WORLD MALARIA DAY, 25th April 2019
The world marks World Malaria Day this year with the theme, “Zero malaria starts with me”, a reminder of the common goal shared by the global community of fighting and eradicating Malaria.
After more than a decade of steady advances in fighting malaria, progress has levelled off. According to WHO’s latest World malaria report, no significant gains were made in reducing malaria cases in the period 2015 to 2017. The estimated number of malaria deaths in 2017, at 435 000, remained virtually unchanged over the previous year.
Urgent action is needed to get the global response to malaria back on track – and ownership of the challenge lies in the hands of countries most affected by malaria. On World Malaria Day 2019, WHO joins the RBM Partnership to End Malaria, the African Union Commission and other partner organizations in promoting “Zero malaria starts with me,,” a grassroots campaign that aims to keep malaria high on the political agenda, mobilize additional resources, and empower communities to take ownership of malaria prevention and care. Source WHO
At risk populations
Anyone can get Malaria but some people are at higher risk they include:
- Pregnant women
- Children under age 5
- Immunocompromised individuals e.g. those living with HIV/AIDS
- Migrants/Travellers from non-endemic regions
Malaria is preventable and one should take preventive measures when travelling to high burden areas. In Kenya, high burden areas include:
- the western/ Lake Victoria region of Kenya – this includes but is not limited to: Kisumu, Migori, Homa Bay, Siaya, Kakamega, Busia
- the coastal/ Indian Ocean region – this includes but is not limited to: Mombasa, Kilifi, Malindi, Lamu,Kwale, Diani, TaitaTaveta
Nairobi is a low risk area and according to WHO, fewer than 1% of people in Nairobi harbor the Malaria-causing parasite. This therefore means that one does not require Malaria prophylaxis when travelling to or residing in Nairobi.
Preventive measures include:
- Getting Malaria prophylaxis before travel – This is available at the UN clinics. It is also available at local hospitals and pharmacies. Drugs used in prophylaxis include:
- Using long-lasting insecticide treated bed nets (LLINs)
- Using mosquito repellent on skin that is exposed.
- Leave as much skin unexposed as possible when outside from dusk to late hours. This can be through, wearing long-sleeved clothes, and clothes that cover the legs.
- Environmental management – this involves drainage of stagnant pools of water as they tend to be breeding sites, larvicide treatment of habitats, and clearing bushes around the home
- Indoor Residual Spraying (IRS) for those residing in high transmission areas. This can be effective for 3 months and even up to 6 months depending on the insecticide formulation.
- A vaccine for young children, ‘Mosquirix’, is under study in pilot projects in Kenya, Malawi and Ghana this year and may have a potential as an effective vaccine against malaria.

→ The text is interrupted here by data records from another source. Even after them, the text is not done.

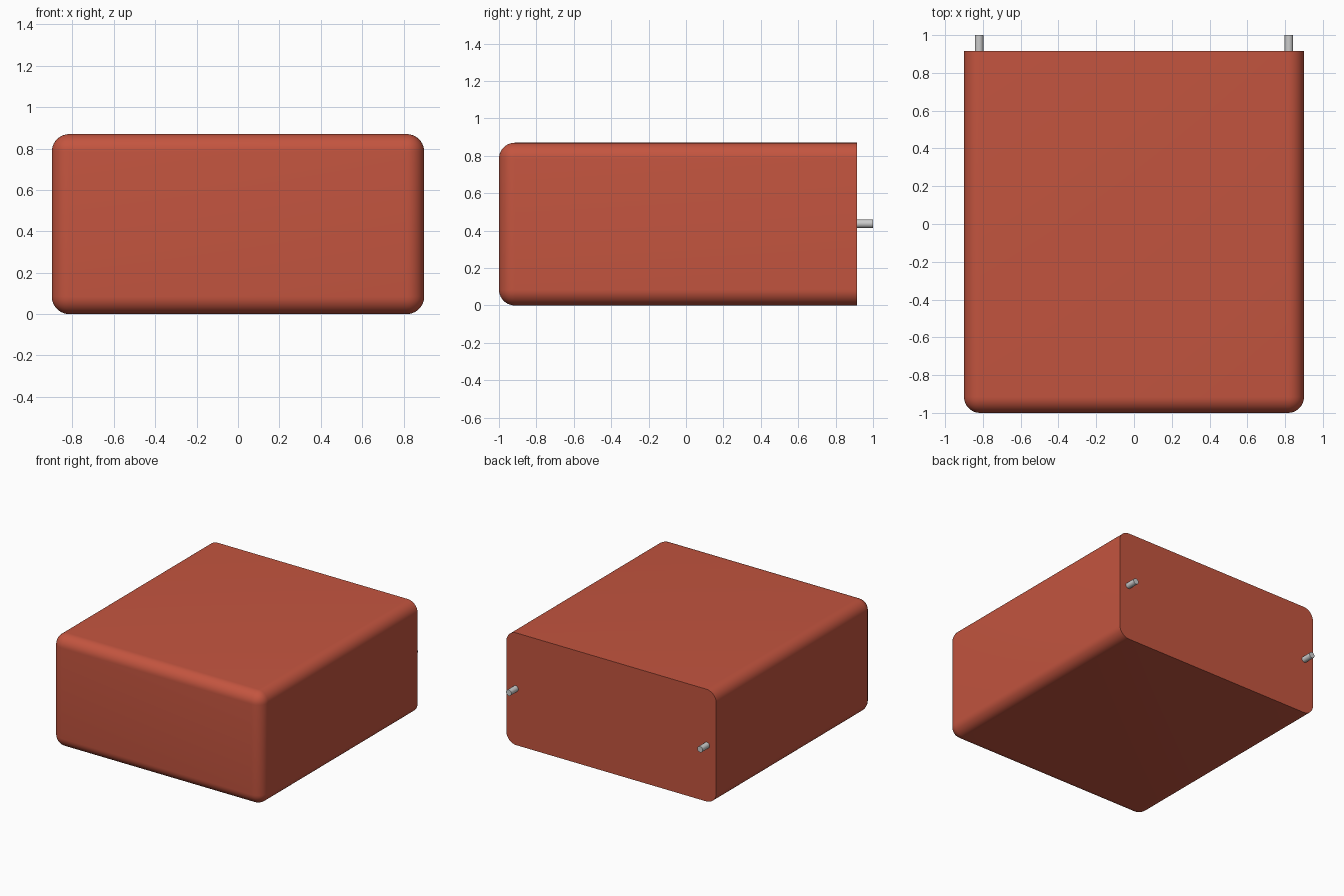
import bpy, bmesh
from math import pi

if "Cube" in bpy.data.objects:
    bpy.data.objects.remove(bpy.data.objects["Cube"])

HALF_W, FRONT, BACK, HEIGHT = 0.9, -1.0, 0.915, 0.87
ROUND = 0.085
PIN_X, PIN_Z, PIN_R = 0.82, 0.437, 0.023


def paint(obj, name, color):
    mat = bpy.data.materials.get(name) or bpy.data.materials.new(name)
    mat.diffuse_color = color
    mat.use_nodes = True
    mat.node_tree.nodes["Principled BSDF"].inputs["Base Color"].default_value = mat.diffuse_color
    obj.data.materials.append(mat)


def smooth(obj):
    bpy.ops.object.select_all(action='DESELECT')
    obj.select_set(True)
    bpy.context.view_layer.objects.active = obj
    bpy.ops.object.shade_smooth_by_angle(angle=pi / 6)


# Case: box rounded on every edge except around the flat back face
bm = bmesh.new()
bmesh.ops.create_cube(bm, size=1)
bmesh.ops.scale(bm, vec=(2 * HALF_W, BACK - FRONT, HEIGHT), verts=bm.verts)
bmesh.ops.translate(bm, vec=(0, (BACK + FRONT) / 2, HEIGHT / 2), verts=bm.verts)
edges = [e for e in bm.edges if not all(v.co.y > 0 for v in e.verts)]
bmesh.ops.bevel(bm, geom=edges, offset=ROUND, offset_type='OFFSET',
                segments=10, profile=0.5, affect='EDGES')
mesh = bpy.data.meshes.new("case")
bm.to_mesh(mesh)
bm.free()
case = bpy.data.objects.new("case", mesh)
bpy.context.collection.objects.link(case)
paint(case, "red_case", (0.55, 0.09, 0.05, 1))
smooth(case)

# Metal pins sticking out of the back
for side, x in (("left", -PIN_X), ("right", PIN_X)):
    bpy.ops.mesh.primitive_cylinder_add(
        vertices=24, radius=PIN_R, depth=1.0 - BACK,
        location=(x, (1.0 + BACK) / 2, PIN_Z), rotation=(pi / 2, 0, 0))
    pin = bpy.context.object
    pin.name = "pin_" + side
    smooth(pin)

Signs and Symptoms
- Muscle aches
- Joint pains
- Abdominal pain
- Loss of appetite
Most people begin to present with symptoms from 10-15 days and in some instances even up to 4 weeks. They may occur singly or in combination.
In severe cases, when malaria becomes advanced, symptoms may include:
- Prostration – inability to sit upright, stand or walk without support
- Severe Anaemia
- Jaundice (very common in adults) – yellow discoloration of skin and whites of the eyes
- Convulsions - also known as seizures
- Cerebral Malaria (very common in children)
- Hypoglycaemia – low blood sugar
- Kidney failure
- Respiratory distress
- Alteration in level of consciousness – from drowsiness to coma
If one has travelled to the high burden areas listed above, if or when symptoms begin to present, it is advised that you visit a health facility as soon as possible
Diagnosis and Treatment
Suspected Malaria cases should be confirmed using parasite-based diagnostic testing i.e. microscopy or Rapid Diagnostic Test (RDT) before commencing treatment. However, treatment on the basis of symptoms may be considered in the absence of diagnostic tests.
Treatment is done using Artemisinin-based Combination Therapy (ACT). Prompt treatment is necessary not only for the health of the patient but also for the prevention of transmission to those around them.
Malaria is curable. Early diagnosis and treatment can save your life.
For more information about Malaria, please visit: